Activity -
The word to find is "rings". Copy each line of the material that contains it.

(Exercise data)

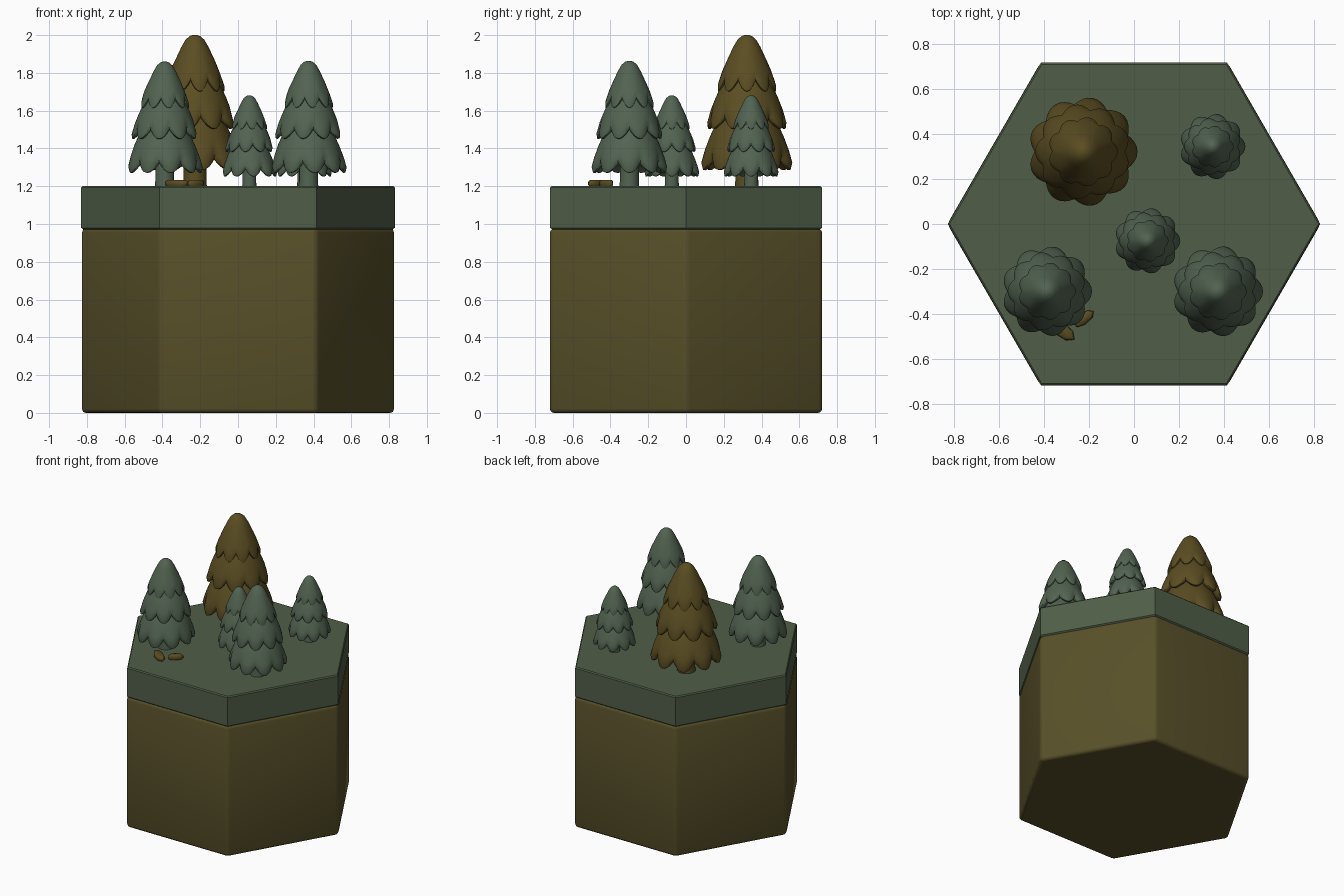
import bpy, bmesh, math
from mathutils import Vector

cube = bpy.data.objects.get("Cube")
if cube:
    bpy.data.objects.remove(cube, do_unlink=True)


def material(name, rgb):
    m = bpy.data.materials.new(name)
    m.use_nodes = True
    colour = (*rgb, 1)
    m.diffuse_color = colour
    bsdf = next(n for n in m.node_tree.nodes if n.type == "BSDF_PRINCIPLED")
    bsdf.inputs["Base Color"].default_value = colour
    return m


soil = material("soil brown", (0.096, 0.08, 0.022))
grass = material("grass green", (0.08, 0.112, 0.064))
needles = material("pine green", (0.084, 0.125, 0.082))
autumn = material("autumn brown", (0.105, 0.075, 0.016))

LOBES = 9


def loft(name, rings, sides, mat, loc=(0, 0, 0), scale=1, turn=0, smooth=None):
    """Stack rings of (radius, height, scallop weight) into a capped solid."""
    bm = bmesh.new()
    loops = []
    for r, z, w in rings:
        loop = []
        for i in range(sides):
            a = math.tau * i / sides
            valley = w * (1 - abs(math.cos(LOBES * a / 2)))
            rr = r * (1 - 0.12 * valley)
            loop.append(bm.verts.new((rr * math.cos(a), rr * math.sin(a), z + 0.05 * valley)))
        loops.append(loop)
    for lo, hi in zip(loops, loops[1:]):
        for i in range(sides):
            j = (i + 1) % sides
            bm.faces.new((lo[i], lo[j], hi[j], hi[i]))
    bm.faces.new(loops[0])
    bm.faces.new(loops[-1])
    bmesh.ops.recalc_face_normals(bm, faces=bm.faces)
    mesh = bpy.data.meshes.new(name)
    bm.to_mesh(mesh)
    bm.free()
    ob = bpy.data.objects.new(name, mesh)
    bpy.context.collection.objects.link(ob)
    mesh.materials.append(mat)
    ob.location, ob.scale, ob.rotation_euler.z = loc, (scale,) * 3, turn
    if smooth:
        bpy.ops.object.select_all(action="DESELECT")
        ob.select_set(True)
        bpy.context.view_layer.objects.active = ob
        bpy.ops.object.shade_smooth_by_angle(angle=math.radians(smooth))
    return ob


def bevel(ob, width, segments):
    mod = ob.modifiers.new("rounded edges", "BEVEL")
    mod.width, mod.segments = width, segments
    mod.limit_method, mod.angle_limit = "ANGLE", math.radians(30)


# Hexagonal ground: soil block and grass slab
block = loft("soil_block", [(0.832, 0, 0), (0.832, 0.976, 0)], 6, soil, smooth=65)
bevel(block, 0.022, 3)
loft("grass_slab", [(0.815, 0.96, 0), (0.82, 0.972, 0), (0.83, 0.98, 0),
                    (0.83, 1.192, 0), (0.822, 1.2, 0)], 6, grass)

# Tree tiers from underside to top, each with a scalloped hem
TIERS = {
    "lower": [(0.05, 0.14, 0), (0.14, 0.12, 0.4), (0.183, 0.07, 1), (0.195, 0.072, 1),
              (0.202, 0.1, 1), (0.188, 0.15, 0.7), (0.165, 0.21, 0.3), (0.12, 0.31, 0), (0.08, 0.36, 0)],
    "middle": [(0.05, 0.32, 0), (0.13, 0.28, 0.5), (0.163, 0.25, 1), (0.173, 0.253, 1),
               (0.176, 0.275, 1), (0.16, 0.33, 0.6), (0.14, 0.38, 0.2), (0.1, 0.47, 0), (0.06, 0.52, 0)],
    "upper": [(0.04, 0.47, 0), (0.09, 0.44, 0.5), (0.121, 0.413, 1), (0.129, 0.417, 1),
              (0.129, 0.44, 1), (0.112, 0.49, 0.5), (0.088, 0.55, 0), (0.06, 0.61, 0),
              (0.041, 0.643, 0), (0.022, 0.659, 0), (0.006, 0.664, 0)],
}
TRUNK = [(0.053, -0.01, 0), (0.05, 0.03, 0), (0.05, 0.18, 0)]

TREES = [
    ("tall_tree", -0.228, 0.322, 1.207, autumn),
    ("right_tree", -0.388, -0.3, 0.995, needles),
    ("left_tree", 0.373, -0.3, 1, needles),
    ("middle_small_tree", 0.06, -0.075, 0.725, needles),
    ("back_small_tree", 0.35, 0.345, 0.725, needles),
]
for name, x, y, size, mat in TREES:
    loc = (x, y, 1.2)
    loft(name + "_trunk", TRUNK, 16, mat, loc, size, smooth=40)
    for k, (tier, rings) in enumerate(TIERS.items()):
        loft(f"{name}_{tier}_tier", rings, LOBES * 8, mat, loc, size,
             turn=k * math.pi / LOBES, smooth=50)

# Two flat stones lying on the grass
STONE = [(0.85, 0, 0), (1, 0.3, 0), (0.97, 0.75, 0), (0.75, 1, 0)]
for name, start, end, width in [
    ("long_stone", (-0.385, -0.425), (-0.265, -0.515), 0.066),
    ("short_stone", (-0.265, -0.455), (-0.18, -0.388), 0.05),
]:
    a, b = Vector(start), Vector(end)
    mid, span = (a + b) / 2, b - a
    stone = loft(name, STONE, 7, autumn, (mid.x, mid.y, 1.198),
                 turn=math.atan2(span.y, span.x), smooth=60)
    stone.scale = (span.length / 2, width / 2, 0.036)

(End Exercise data)
(Exercise data)

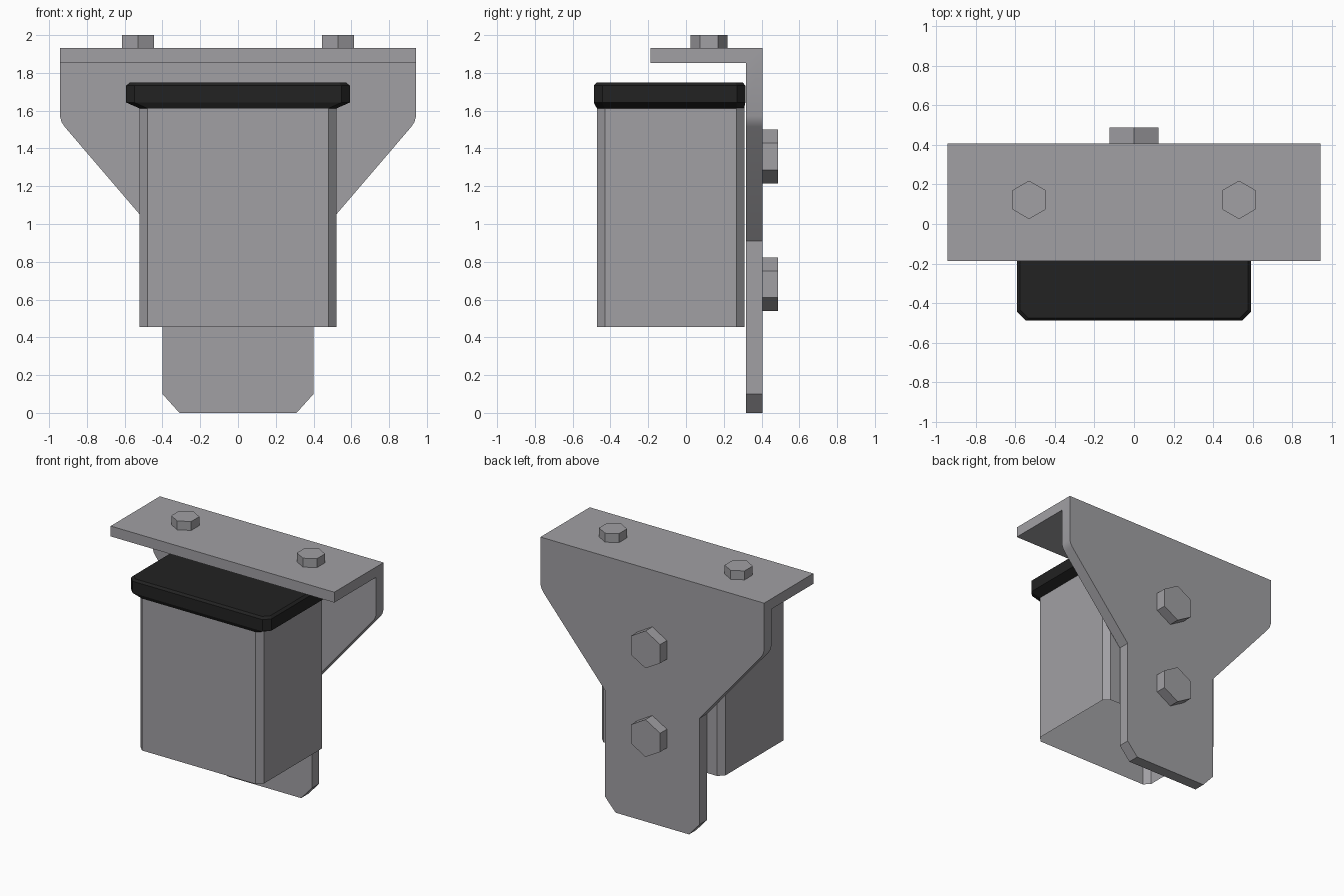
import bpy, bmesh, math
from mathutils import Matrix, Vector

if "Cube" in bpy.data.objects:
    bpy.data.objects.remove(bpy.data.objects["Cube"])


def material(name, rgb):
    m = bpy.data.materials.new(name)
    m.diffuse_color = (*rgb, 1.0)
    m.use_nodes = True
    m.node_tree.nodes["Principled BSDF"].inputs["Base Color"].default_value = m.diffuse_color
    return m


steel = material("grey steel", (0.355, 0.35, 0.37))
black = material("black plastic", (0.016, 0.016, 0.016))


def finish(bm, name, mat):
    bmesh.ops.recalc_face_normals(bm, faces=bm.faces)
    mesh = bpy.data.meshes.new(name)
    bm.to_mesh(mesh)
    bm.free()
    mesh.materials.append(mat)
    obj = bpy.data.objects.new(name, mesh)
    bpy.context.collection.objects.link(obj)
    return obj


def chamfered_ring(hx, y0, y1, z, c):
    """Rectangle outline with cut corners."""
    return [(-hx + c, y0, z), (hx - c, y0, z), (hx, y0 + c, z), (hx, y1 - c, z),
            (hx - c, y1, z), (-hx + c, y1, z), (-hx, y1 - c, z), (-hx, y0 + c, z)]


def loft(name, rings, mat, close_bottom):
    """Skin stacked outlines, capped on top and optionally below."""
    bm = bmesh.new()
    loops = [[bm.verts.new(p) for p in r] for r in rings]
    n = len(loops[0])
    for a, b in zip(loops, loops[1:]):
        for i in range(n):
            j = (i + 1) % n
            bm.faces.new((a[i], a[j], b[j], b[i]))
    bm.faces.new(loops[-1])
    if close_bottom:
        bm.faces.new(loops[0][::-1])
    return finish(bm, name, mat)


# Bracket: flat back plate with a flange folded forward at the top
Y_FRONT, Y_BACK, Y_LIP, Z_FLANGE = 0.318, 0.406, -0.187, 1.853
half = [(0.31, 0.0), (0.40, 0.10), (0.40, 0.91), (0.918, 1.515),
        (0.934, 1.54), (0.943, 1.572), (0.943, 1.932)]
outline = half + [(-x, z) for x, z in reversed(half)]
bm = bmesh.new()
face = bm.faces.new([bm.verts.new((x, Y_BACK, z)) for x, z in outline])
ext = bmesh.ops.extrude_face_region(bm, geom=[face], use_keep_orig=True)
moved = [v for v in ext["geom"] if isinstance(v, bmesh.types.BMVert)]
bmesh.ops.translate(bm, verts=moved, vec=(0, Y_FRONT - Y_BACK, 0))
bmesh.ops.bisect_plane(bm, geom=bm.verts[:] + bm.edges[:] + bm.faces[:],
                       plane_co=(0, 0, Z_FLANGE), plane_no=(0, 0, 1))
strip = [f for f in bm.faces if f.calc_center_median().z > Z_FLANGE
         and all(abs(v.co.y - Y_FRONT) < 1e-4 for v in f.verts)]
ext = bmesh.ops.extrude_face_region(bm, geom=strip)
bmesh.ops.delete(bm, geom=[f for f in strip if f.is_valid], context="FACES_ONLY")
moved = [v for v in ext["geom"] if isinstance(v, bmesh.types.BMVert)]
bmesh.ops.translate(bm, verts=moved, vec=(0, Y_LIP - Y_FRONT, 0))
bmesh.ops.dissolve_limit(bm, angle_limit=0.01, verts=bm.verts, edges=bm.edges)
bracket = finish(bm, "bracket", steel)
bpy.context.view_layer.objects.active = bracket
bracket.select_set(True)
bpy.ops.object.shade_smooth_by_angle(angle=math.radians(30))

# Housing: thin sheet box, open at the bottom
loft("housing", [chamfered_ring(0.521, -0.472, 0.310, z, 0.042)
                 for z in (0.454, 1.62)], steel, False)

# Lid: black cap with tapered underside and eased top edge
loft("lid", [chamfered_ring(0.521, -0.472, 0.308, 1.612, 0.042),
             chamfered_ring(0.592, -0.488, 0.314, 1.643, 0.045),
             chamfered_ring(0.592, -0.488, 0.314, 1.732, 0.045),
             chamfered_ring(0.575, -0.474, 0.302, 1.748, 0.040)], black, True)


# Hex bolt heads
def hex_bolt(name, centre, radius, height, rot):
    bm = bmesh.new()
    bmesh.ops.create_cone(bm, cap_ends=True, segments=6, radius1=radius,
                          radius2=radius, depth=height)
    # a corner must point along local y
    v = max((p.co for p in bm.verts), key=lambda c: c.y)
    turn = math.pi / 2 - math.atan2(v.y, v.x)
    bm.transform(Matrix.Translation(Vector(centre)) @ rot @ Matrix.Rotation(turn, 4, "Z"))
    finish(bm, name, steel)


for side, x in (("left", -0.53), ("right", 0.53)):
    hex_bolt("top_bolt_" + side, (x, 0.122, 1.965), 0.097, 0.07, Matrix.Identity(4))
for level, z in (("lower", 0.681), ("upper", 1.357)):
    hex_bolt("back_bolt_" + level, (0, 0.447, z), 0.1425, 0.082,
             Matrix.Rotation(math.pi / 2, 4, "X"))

(End Exercise data)

Task result -
def loft(name, rings, sides, mat, loc=(0, 0, 0), scale=1, turn=0, smooth=None):
    """Stack rings of (radius, height, scallop weight) into a capped solid."""
    for r, z, w in rings:
    for k, (tier, rings) in enumerate(TIERS.items()):
        loft(f"{name}_{tier}_tier", rings, LOBES * 8, mat, loc, size,
def loft(name, rings, mat, close_bottom):
    loops = [[bm.verts.new(p) for p in r] for r in rings]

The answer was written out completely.